Some mountain bikes are made to take 5 -10 foot jumps and the equivalent of 250 kilos at least, That is why i say that alot of rear suspension is too stiff for a bike with a motor on it, and you cant have too responsive a suspension on a pushbike because it absorbs the pedal power. you dont need that on a mountain e-bike, you arent pedalling up hills with it. I dont know much about how soft vs hard suspension, the different makes and models and adjustability, but i do know that if you aim for comfort rather than 10 foot jumps, those 10 miles of rocky terrains will feel alot better. (isnt it possible to have 2 suspensions in one, one squishy and one harder?). I was bombing it along clear tracks and grassy areas with hills, 50kph is abit dangerous if there are rocks and bumps and you dont know the track.
The probem here is'nt big jumps vs comfort , it's GRIP vs comfort.
And the problem here isn't the weight on the bike , but the weight on the wheel (including the motor) wich is accelrated upwards when you hit a bump. If you have to soft compression settings here , the wheel will not be able to follow the ground , but is trown into the air. The weight of the motor makes for a massive increase in force wich needs damping, hence the harder compression setting. If this takes some of the comfort away , so be it.
A mountain bike is always goint to have stability, the wheel base will be the same give or take 4-6 inches, if you and up doing 3 hour rides crouched down for months on end you will prefer being able to sit upright.
The point on the front wheel wich touch the ground is right under the axle. But the axis wich the wheel turns around will touch ground in front of this. As the distance between these two moints increase , so will the leverage of the bike's weight , trying to tip the wheel to either side.
This means that at a lower head angle you'll have to go faster for the gyro effect of the wheels to be strong enough to keep the front wheel upright.
The angle of the fork is the same, i dont mean way up vertical, just i am noting that i love doing miles with no hands going nice and slow and so that is essential for me. I dont think the difference in angle between bikes makes them more agile for you once i you totally tuned to the bike as regards riding with handlebars, the most important for me is comfort rather than speed on tracks. i dont think i can bomb it very technically with a 25 kg frame.
A raked out fork makes a more stable ride, bigger turning radius, and the steering response , being slower, is well suited for higher speeds.
Steep forks give a zippy, fast reacting ride with smaller turning circle , well suited for slower speeds.
Placement of the weight is all the art in building a responsive bike as it is the biggest dilemna. it makes the riding style completely different. best is centre it in the crank but that is impossible. at the back makes for a weird bike. you can pivot on the back wheel and you can make fast adjustments to the front but the back becomes an elephant. in the middle i dont know, but if there is too much weight to move the front wheel fast i think that is a mistake. like more than 2kg transferring to the handlebars is clumsy imho.

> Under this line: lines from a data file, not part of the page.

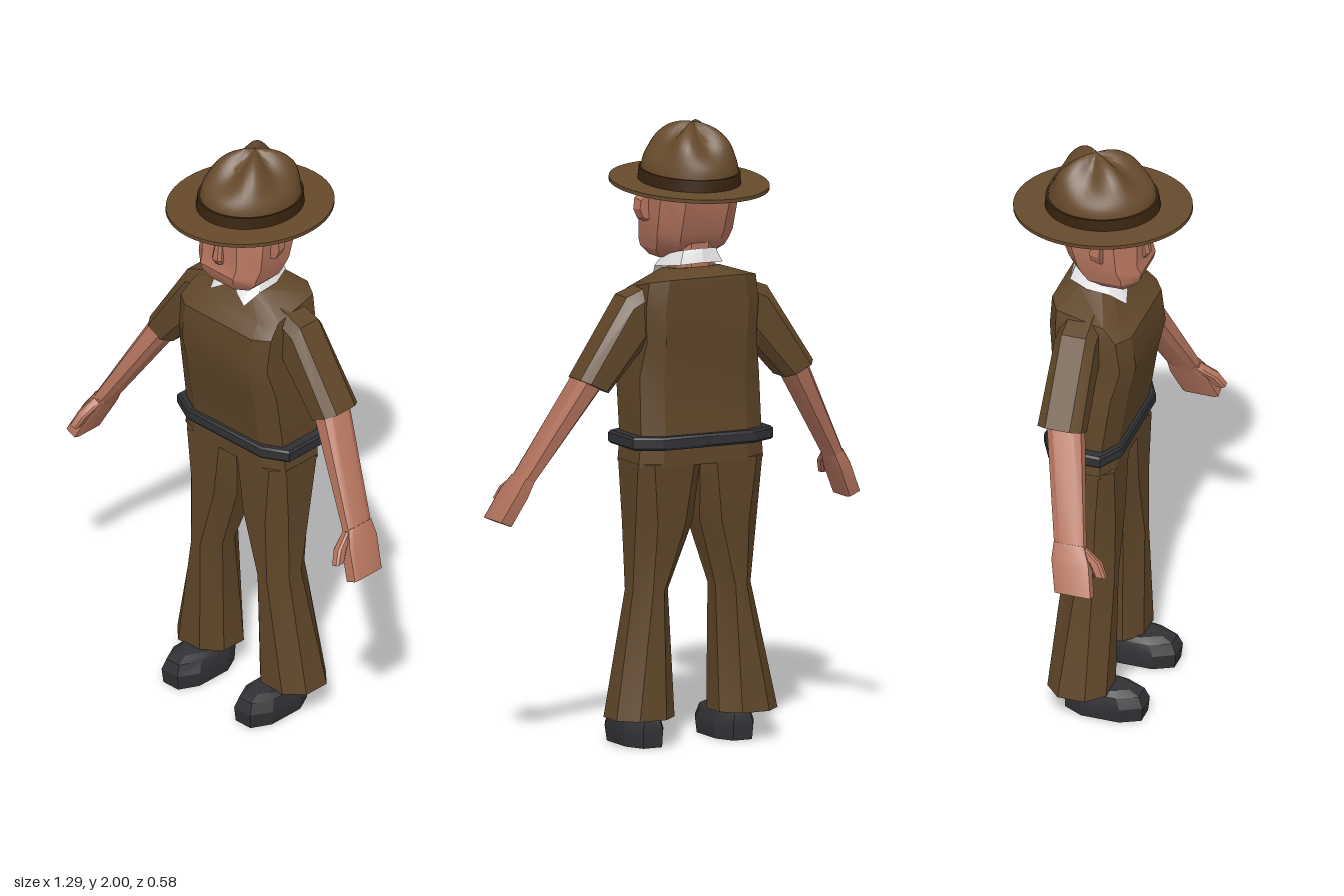
import * as THREE from 'three';
import { toCreasedNormals } from 'three/addons/utils/BufferGeometryUtils.js';

const mat = (name, color, extra = {}) => {
  const m = new THREE.MeshStandardMaterial({ color, ...extra });
  m.name = name;
  return m;
};

// Chamfered rectangle between points a and b (in x, y), reaching from z0 to z1
function ring(a, b, z0, z1, c = 0.25, tilt = 0) {
  const d = 1 - c;
  const corners = [[c, 0], [d, 0], [1, c], [1, d], [d, 1], [c, 1], [0, d], [0, c]];
  return corners.map(([t, w]) => {
    const z = z0 + (z1 - z0) * w;
    return [a[0] + (b[0] - a[0]) * t, a[1] + (b[1] - a[1]) * t - tilt * z, z];
  });
}

// Ring that is symmetric about x = 0
const level = (half, y, z0, z1, c, tilt) => ring([-half, y], [half, y], z0, z1, c, tilt);

// Skin over a row of rings, turned outward, with hard edges kept
function loft(rings, capped = true, crease = 0.45) {
  const n = rings[0].length, pts = rings.flat(), idx = [];
  const last = rings.length - 1;
  for (let i = 0; i < last; i++) {
    for (let j = 0; j < n; j++) {
      const a = i * n + j, b = i * n + (j + 1) % n;
      idx.push(a, b, b + n, a, b + n, a + n);
    }
  }
  if (capped) {
    for (let j = 1; j < n - 1; j++) {
      idx.push(0, j + 1, j, last * n, last * n + j, last * n + j + 1);
    }
  }
  const v = pts.map(p => new THREE.Vector3(...p));
  const mid = v.reduce((s, p) => s.add(p), new THREE.Vector3()).divideScalar(v.length);
  v.forEach(p => p.sub(mid));
  let volume = 0;
  for (let i = 0; i < idx.length; i += 3) {
    volume += v[idx[i]].dot(v[idx[i + 1]].clone().cross(v[idx[i + 2]]));
  }
  if (volume < 0) idx.reverse();
  const g = new THREE.BufferGeometry();
  g.setAttribute('position', new THREE.Float32BufferAttribute(pts.flat(), 3));
  g.setIndex(idx);
  return toCreasedNormals(g, crease);
}

export function createModel() {
  const model = new THREE.Group();
  model.name = 'hatted figure';
  const cloth = mat('brown cloth', 0x5f4629);
  const felt = mat('brown felt', 0x664a2c);
  const bandDark = mat('dark brown band', 0x38240f);
  const skin = mat('skin', 0xb4745e);
  const black = mat('black leather', 0x303134);
  const white = mat('white collar', 0xe2e2e2, { side: THREE.DoubleSide });

  const add = (name, geometry, material, parent = model) => {
    const m = new THREE.Mesh(geometry, material);
    m.name = name;
    parent.add(m);
    return m;
  };

  // Shirt, belt and hips
  add('shirt', loft([
    level(0.215, 0.98, -0.12, 0.10, 0.16),
    level(0.212, 1.20, -0.108, 0.135, 0.16),
    level(0.195, 1.31, -0.122, 0.16, 0.13),
    level(0.20, 1.42, -0.127, 0.145, 0.13),
    level(0.19, 1.48, -0.125, 0.10, 0.15, 0.25),
    level(0.085, 1.53, -0.075, 0.05, 0.2, 0.1),
  ]), cloth);
  add('belt', loft([
    level(0.243, 0.968, -0.137, 0.115, 0.17),
    level(0.25, 0.975, -0.141, 0.12, 0.17),
    level(0.25, 1.003, -0.141, 0.12, 0.17),
    level(0.243, 1.01, -0.137, 0.115, 0.17),
  ]), black);
  add('hips', loft([
    level(0.222, 0.91, -0.115, 0.10, 0.16),
    level(0.216, 0.98, -0.115, 0.10, 0.16),
  ]), cloth);

  // Limbs, once for each side
  for (const [s, side] of [[1, 'left'], [-1, 'right']]) {
    const limb = (a, b, z0, z1, c) => ring([s * a[0], a[1]], [s * b[0], b[1]], z0, z1, c);
    const flat = (y, x0, x1, z0, z1, c) => limb([x0, y], [x1, y], z0, z1, c);

    add(side + ' trouser leg', loft([
      flat(0.92, 0, 0.222, -0.115, 0.10, 0.18),
      flat(0.72, 0.012, 0.216, -0.10, 0.098, 0.26),
      flat(0.50, 0.085, 0.21, -0.075, 0.096, 0.34),
      flat(0.095, 0.08, 0.287, -0.107, 0.09, 0.27),
    ]), cloth);
    add(side + ' shoe', loft([
      flat(0, 0.095, 0.226, -0.06, 0.195, 0.25),
      flat(0.05, 0.09, 0.232, -0.062, 0.2, 0.25),
      flat(0.085, 0.10, 0.222, -0.058, 0.185, 0.27),
      flat(0.10, 0.115, 0.207, -0.05, 0.15, 0.3),
    ]), black);
    add(side + ' sleeve', loft([
      limb([0.15, 1.33], [0.16, 1.49], -0.075, 0.05, 0.2),
      limb([0.19, 1.29], [0.25, 1.455], -0.08, 0.055, 0.2),
      limb([0.315, 1.153], [0.415, 1.202], -0.084, 0.062, 0.22),
    ]), cloth);
    add(side + ' forearm', loft([
      limb([0.32, 1.185], [0.39, 1.225], -0.06, 0.055, 0.2),
      limb([0.53, 0.865], [0.572, 0.885], 0.03, 0.13, 0.2),
    ]), skin);
    add(side + ' hand', loft([
      limb([0.53, 0.868], [0.572, 0.888], 0.03, 0.13, 0.15),
      limb([0.553, 0.82], [0.60, 0.84], 0.032, 0.155, 0.12),
      limb([0.60, 0.726], [0.645, 0.746], 0.058, 0.178, 0.1),
    ]), skin);
    add(side + ' thumb', loft([
      limb([0.535, 0.865], [0.565, 0.88], 0.085, 0.135, 0.2),
      limb([0.55, 0.83], [0.583, 0.84], 0.15, 0.19, 0.2),
      limb([0.567, 0.79], [0.595, 0.798], 0.175, 0.212, 0.2),
    ]), skin);

    // Ear: flattened eight-sided disc
    const ear = add(side + ' ear', toCreasedNormals(
      new THREE.CylinderGeometry(0.036, 0.045, 0.034, 8).rotateX(-Math.PI / 2), 0.45), skin);
    ear.scale.set(0.75, 1.1, 1);
    ear.position.set(s * 0.142, 1.725, 0.03);
    ear.rotation.z = -s * 0.15;
  }

  // Head, nose and neck
  add('head', loft([
    level(0.092, 1.56, 0.0, 0.128, 0.22),
    level(0.122, 1.59, -0.05, 0.146, 0.22),
    level(0.128, 1.615, -0.075, 0.152, 0.22),
    level(0.135, 1.645, -0.09, 0.14, 0.22),
    level(0.14, 1.77, -0.135, 0.14, 0.22),
    level(0.13, 1.84, -0.13, 0.13, 0.25),
  ]), skin);
  add('nose', loft([
    level(0.016, 1.643, 0.12, 0.15),
    level(0.021, 1.66, 0.12, 0.16),
    level(0.010, 1.75, 0.12, 0.143),
  ]), skin);
  add('neck', loft([
    level(0.07, 1.50, -0.075, 0.05, 0.28),
    level(0.07, 1.62, -0.075, 0.055, 0.28),
  ]), skin);

  // Folded collar with two front points
  const mirrorRing = half => [...half, ...half.slice(1, -1).reverse().map(([x, y, z]) => [-x, y, z])];
  add('collar', loft([
    mirrorRing([[0, 1.54, 0.075], [0.035, 1.52, 0.095], [0.075, 1.495, 0.105], [0.095, 1.53, 0.055],
      [0.10, 1.54, -0.02], [0.075, 1.55, -0.085], [0, 1.555, -0.10]]),
    mirrorRing([[0, 1.562, 0.066], [0.03, 1.568, 0.063], [0.055, 1.573, 0.052], [0.072, 1.576, 0.03],
      [0.077, 1.582, -0.02], [0.057, 1.595, -0.072], [0, 1.6, -0.088]]),
  ], false), white);

  // Hat, tipped slightly back
  const hat = new THREE.Group();
  hat.name = 'hat';
  hat.position.y = 1.8;
  hat.rotation.x = -0.06;
  model.add(hat);
  const brim = add('hat brim', toCreasedNormals(new THREE.CylinderGeometry(1, 1, 0.012, 48), 0.6), felt, hat);
  brim.scale.set(0.245, 1, 0.29);
  const band = add('hat band', toCreasedNormals(new THREE.CylinderGeometry(0.98, 1, 0.04, 40), 0.6), bandDark, hat);
  band.scale.set(0.158, 1, 0.187);
  band.position.y = 0.024;

  // Crown pinched on four sides, leaving diagonal ridges
  const profile = new THREE.SplineCurve([
    [1, 0.02], [0.97, 0.06], [0.9, 0.1], [0.76, 0.145], [0.52, 0.18], [0.24, 0.197], [0, 0.2],
  ].map(p => new THREE.Vector2(...p))).getPoints(20);
  profile.forEach(p => { p.x = Math.max(p.x, 0); });
  profile.reverse();
  profile[0].x = 0;
  const crown = new THREE.LatheGeometry(profile.reverse(), 48);
  const pos = crown.attributes.position;
  for (let i = 0; i < pos.count; i++) {
    const x = pos.getX(i), y = pos.getY(i), z = pos.getZ(i), r = Math.hypot(x, z);
    const dent = 0.5 + 0.5 * Math.cos(4 * Math.atan2(x, z));
    const height = THREE.MathUtils.smoothstep(y, 0.06, 0.15);
    const k = 1 - 0.2 * dent * height;
    const drop = 0.03 * dent * height * Math.sin(Math.PI * Math.min(r, 1));
    pos.setXYZ(i, x * k * 0.152, y - drop, z * k * 0.178 - 0.012 * height);
  }
  crown.computeVertexNormals();
  add('hat crown', toCreasedNormals(crown, 1.2), felt, hat);

  return model;
}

Yeah , weight distribution is important a bike /e-bike . But you need weight on the front wheel!! No weight equals no grip!
Allso remember that the sentrifugal forces pull your bike outwards , exactly at the CoG.
I once had a Hond MT5 50cc road legal bike , with allmost no weight on the front. It was downright dangreous to drive in the woods or on wet roads. You had to sit on the fuel tank to get grip on the front , wich felt dangerous and unnatural.
The fast turns are not really possible on a heavy frame mountain bike, the wheels grip less, they are half as responsive, the frame is half as responsive, if it goes out of line you have no chance of pulling it straight again, especially if the handlebars are heavy, because the frame is abit of a dead wheight, it carries on wherever it is sliding you cant cruise through bends very safely on one.the centre of gravity of the frame is high, etc etc. but that is just my i have a long distance bike, i went up a 1400meter hill recently.
Fast turns not possible? No difference in what's possible with a 40 kg e-bike and a 40 kg dirtbike. A eventual hub motor will limit the e-bike a bit , but hey , thats my point here in the first place.
the motor weight doesnt affect the suspension as it has no suspension. the battery and the rider only do. I dont know about the classifications of dh/xc/trail/etc bikes, i meant xc as in mountain bike.
This is outright wrong , see at the beginning of this post.
*edit: Oh , anotherting 18kg ping?? my frame WITH battery will be around that weight.